While Exelon (NYSE:EXC) is still looking to shore up the economic future of certain Midwest nuclear units, the company is heartened by recent action by Illinois lawmakers requiring state regulators to study the implications of premature nuclear plant retirements.
The Illinois House passed HR 1146 in late May that calls upon various state agencies to study ways to best support Illinois nuclear plants. The affected state agencies are directed to report their findings to the General Assembly and Gov. Pat Quinn (D). The findings should be reported between Nov.15 and when the 98th General Assembly adjourns.
The resolution directs the state Department of Commerce and Economic Opportunity to prepare a report showing how premature closing of existing nuclear plants in Illinois will affect jobs and business. The Illinois EPA is instructed to prepare a report on how premature retirements of nuclear units would affect greenhouse gas emissions.
The Illinois Power Agency is directed to prepare a report showing how nuclear plant retirements would affect reliability and capacity for the Midwest region. In addition, the Illinois Commerce Commission is urged to prepare a report on how transmission infrastructure might be expanded “to allow Illinois to transport clean electricity to other parts of the nation.”
An Exelon spokesperson told GenerationHub that Exelon has committed to Gov. Quinn and Illinois House and Senate leadership, labor leaders and other stakeholders that the company won’t make any decisions about its economically challenged nuclear plants in Illinois before June 2015.

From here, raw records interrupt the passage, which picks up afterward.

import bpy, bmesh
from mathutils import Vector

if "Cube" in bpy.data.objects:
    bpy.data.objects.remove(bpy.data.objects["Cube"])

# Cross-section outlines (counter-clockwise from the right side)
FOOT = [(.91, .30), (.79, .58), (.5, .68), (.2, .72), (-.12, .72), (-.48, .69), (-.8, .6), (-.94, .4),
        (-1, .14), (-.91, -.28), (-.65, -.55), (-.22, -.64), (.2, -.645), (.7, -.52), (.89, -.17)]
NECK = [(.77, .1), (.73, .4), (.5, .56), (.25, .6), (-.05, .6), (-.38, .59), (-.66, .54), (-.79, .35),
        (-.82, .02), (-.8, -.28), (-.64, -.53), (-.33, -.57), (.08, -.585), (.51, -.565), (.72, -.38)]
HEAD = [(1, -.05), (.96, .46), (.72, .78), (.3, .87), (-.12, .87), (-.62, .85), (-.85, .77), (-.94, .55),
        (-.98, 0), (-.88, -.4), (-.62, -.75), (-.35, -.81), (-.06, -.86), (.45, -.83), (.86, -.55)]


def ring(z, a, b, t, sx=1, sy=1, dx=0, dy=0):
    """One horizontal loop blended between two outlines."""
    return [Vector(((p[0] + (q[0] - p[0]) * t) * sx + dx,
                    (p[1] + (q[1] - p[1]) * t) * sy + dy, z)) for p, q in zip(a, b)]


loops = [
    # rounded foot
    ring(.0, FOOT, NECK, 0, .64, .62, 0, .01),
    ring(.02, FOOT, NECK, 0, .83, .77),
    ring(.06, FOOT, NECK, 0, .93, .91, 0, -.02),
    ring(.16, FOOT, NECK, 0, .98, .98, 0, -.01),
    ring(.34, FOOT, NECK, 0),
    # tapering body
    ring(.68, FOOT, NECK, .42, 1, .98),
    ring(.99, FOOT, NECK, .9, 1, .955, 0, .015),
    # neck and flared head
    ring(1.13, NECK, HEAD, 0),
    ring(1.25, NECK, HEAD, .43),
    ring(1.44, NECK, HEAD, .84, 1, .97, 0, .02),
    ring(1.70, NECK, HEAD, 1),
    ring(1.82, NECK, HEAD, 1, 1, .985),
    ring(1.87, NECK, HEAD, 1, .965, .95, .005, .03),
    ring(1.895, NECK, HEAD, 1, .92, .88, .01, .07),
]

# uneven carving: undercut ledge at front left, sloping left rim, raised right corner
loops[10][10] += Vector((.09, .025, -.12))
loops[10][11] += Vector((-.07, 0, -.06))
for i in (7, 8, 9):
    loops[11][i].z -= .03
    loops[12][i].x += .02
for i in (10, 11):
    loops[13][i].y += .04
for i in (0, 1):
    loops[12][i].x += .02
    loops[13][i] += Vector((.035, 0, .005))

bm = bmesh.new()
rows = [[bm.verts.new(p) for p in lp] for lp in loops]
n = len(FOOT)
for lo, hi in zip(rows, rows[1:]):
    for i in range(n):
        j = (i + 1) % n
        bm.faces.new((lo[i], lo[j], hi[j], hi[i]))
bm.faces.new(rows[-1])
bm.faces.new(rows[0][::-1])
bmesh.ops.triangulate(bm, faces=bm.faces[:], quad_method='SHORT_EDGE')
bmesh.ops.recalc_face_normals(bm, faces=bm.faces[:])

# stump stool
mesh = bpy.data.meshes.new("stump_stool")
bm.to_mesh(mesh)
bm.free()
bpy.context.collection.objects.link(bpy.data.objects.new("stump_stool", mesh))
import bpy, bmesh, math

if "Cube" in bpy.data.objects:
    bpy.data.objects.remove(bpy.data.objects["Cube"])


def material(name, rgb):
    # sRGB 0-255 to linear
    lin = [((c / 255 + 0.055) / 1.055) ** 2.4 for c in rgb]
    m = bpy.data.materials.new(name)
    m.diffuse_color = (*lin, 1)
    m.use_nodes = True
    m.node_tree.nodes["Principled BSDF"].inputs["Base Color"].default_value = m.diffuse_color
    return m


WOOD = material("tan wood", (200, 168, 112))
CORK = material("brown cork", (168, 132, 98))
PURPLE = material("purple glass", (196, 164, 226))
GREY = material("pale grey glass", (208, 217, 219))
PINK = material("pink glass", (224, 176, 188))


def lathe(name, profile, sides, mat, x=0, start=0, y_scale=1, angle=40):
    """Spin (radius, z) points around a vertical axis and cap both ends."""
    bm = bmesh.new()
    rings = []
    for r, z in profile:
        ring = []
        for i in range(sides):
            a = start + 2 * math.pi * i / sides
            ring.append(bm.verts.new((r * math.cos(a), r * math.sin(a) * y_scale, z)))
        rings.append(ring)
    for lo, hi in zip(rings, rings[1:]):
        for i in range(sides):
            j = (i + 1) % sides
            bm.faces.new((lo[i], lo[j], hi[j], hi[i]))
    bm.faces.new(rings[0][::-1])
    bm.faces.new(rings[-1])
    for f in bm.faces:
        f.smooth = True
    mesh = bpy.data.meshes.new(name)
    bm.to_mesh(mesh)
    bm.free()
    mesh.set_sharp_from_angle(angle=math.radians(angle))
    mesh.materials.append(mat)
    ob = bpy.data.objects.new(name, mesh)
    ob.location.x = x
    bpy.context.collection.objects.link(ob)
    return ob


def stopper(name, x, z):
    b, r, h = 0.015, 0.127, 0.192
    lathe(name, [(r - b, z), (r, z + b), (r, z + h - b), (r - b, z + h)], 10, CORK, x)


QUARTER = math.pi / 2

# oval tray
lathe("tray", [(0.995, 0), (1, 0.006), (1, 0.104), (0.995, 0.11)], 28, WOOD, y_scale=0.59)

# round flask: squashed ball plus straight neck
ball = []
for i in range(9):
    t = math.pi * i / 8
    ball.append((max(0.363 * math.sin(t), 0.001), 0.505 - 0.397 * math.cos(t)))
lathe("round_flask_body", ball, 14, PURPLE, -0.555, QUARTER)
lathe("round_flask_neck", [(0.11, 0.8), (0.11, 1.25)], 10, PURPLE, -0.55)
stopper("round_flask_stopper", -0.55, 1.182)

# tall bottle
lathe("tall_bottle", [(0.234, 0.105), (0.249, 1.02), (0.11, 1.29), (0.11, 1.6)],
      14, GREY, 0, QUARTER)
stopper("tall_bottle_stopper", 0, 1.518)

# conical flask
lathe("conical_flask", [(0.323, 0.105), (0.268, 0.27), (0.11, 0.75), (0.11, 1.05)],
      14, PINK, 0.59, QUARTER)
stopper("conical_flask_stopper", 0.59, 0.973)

“We look forward to working with policymakers, our friends in labor, and other key stakeholders to find needed long-term solutions and bring about necessary reforms,” the Exelon spokesperson said.
Exelon nuclear plants in Illinois include Braidwood, Byron, Clinton, Dresden, LaSalle and Quad Cities.
Early this year, Exelon CEO Chris Crane said some of the nuclear units were struggling financially and could be in danger of premature retirement. Crane has said that baseload nuclear power is not fully valued in the current marketplace. He also faulted subsidized renewable energy for distorting the market.
Crane then said in May in Washington, D.C., that the situation has improved somewhat in recent months.
The Illinois House resolution says that Illinois nuclear plants account for over half of the state’s total electricity generation and 92% of the state’s non-carbon electric generation.
When asked about the U.S. EPA’s recently-announced rule proposal to cut CO2 emissions 30% below 2005 levels by 2030, the Exelon spokesman said the company is still reviewing it.
“We are pleased that the draft rule recognizes the critical importance of supporting the continued operation of the nation’s nuclear fleet. Our fleet provides around the clock, emissions-free energy that performs during all weather conditions, including times of severe weather like the polar vortex,” the Exelon spokesman said.
“We look forward to working with EPA and key stakeholders in the coming months as the rule is finalized,” the company spokesperson said.
When asked if the EPA rule proposal could make Exelon re-think its earlier decision to retire Oyster Creek by the end of 2019, the spokesman was non-committal.
“Exelon has not changed its plans to operate Oyster Creek until 2019. As always, we continually review the economic viability of all our generating units,” the spokesperson said.